We talked about the risks of sharing honestly online, and the repercussions that sometimes result when we speak our true thoughts and feelings so publicly. People get hurt by words, and misunderstandings are easily multiplied and intensified in the unrestrained and totally accessible environment of the internet. Most of those present have had experiences of being cautioned, confronted, or restrained by friends, colleagues, or supervisors over something they had written. Some have also occasionally experienced people responding to their thoughts with rudeness, anger, or hostility.
They told stories of lives changed through connections formed in virtual worlds, of a transformed life and an adult baptism in Ireland that were the fruit of an encounter with a blogger in the U.S. They talked about the sense of closeness they experience with one another and with others whom they have never met face-to-face. They told of shared grief, constant prayer, and laughing together with people they’ve never seen before.
I enjoyed the rich conversation. I have much more to learn, and I thank all those who participated.

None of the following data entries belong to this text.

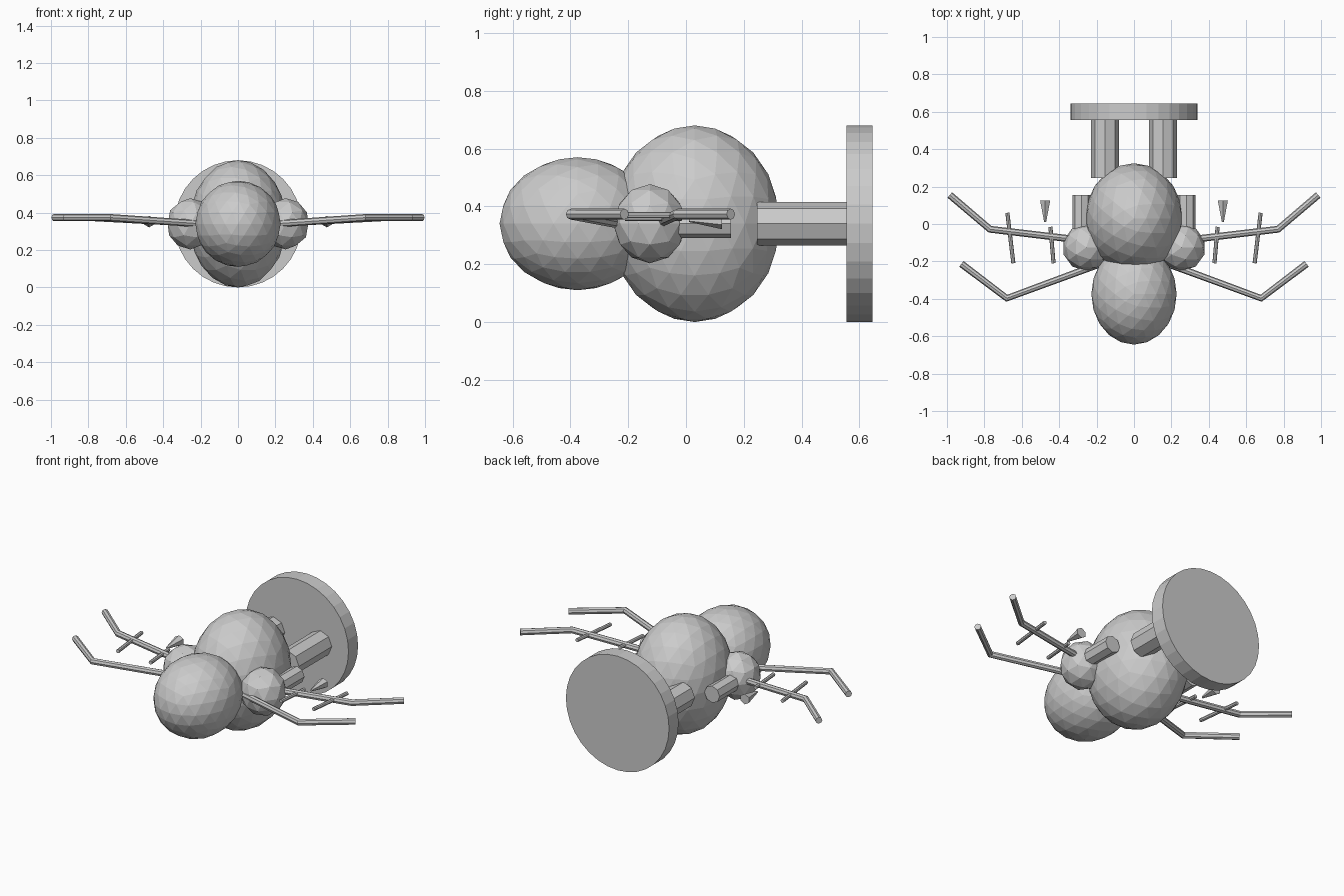
import bpy
from math import radians

if "Cube" in bpy.data.objects:
    bpy.data.objects.remove(bpy.data.objects["Cube"])

Z = 0.34  # height of the body axis


def ball(name, loc, radii, subdiv):
    bpy.ops.mesh.primitive_ico_sphere_add(subdivisions=subdiv, radius=1, location=loc)
    ob = bpy.context.object
    ob.name = name
    ob.scale = radii


def rod_y(name, x, z, y0, y1, r0, r1, sides):
    """Cylinder or cone along y, radius r0 at y0 and r1 at y1."""
    bpy.ops.mesh.primitive_cone_add(vertices=sides, radius1=r1, radius2=r0, depth=y1 - y0,
                                    location=(x, (y0 + y1) / 2, z),
                                    rotation=(radians(90), 0, 0))
    bpy.context.object.name = name


def tube(name, points, r):
    """Eight-sided bent rod through the points."""
    cu = bpy.data.curves.new(name, 'CURVE')
    cu.dimensions = '3D'
    cu.bevel_depth = r
    cu.bevel_resolution = 2
    cu.use_fill_caps = True
    sp = cu.splines.new('POLY')
    sp.points.add(len(points) - 1)
    for p, co in zip(sp.points, points):
        p.co = (*co, 1)
    sp.use_smooth = False
    ob = bpy.data.objects.new(name, cu)
    bpy.context.collection.objects.link(ob)
    bpy.ops.object.select_all(action='DESELECT')
    ob.select_set(True)
    bpy.context.view_layer.objects.active = ob
    bpy.ops.object.convert(target='MESH')


# Main masses
ball("body", (0, 0.03, Z), (0.26, 0.295, 0.34), 3)
ball("head", (0, -0.375, Z), (0.228, 0.27, 0.23), 3)

# Base disc behind the body
rod_y("base_disc", 0, Z, 0.555, 0.645, Z, Z, 32)

for side, s in (("right", 1), ("left", -1)):
    ball(f"shoulder_{side}", (s * 0.255, -0.125, Z), (0.127, 0.127, 0.137), 2)
    # Struts to the disc and the short stub behind each shoulder
    rod_y(f"strut_{side}", s * 0.155, Z, 0.245, 0.56, 0.075, 0.075, 8)
    rod_y(f"stub_{side}", s * 0.28, Z, -0.05, 0.155, 0.05, 0.05, 8)
    # Bent branches
    tube(f"front_branch_{side}",
         [(s * 0.20, -0.22, 0.34), (s * 0.68, -0.397, 0.373), (s * 0.923, -0.213, 0.373)], 0.019)
    tube(f"rear_branch_{side}",
         [(s * 0.25, -0.09, 0.345), (s * 0.77, -0.028, 0.373), (s * 0.985, 0.155, 0.373)], 0.019)
    # Cross twigs on the rear branch
    tube(f"outer_twig_{side}", [(s * 0.677, 0.06, 0.37), (s * 0.645, -0.21, 0.37)], 0.011)
    tube(f"inner_twig_{side}", [(s * 0.447, -0.015, 0.36), (s * 0.43, -0.21, 0.36)], 0.011)
    # Loose small cone
    rod_y(f"small_cone_{side}", s * 0.475, 0.352, 0.01, 0.125, 0.006, 0.031, 6)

Connection. There are so many dimensions to that word, and it captures so much of our faith history and of God’s intent. God desires to connect to us, and desires us to connect with each other–sister and brother, teacher and disciple, healer and healed, served and server, reconciler and enemy, forgiven and forgiver, encourager and encouraged, traveler and fellow traveler. We can never exhaust the means and expressions of the Spirit’s work of connecting us to one another and to God, and whatever forms “connection” has taken in the past are nothing compared to what is yet to come. I pray we have the wisdom and the will to open ourselves to new forms of connection, including those that have nothing to do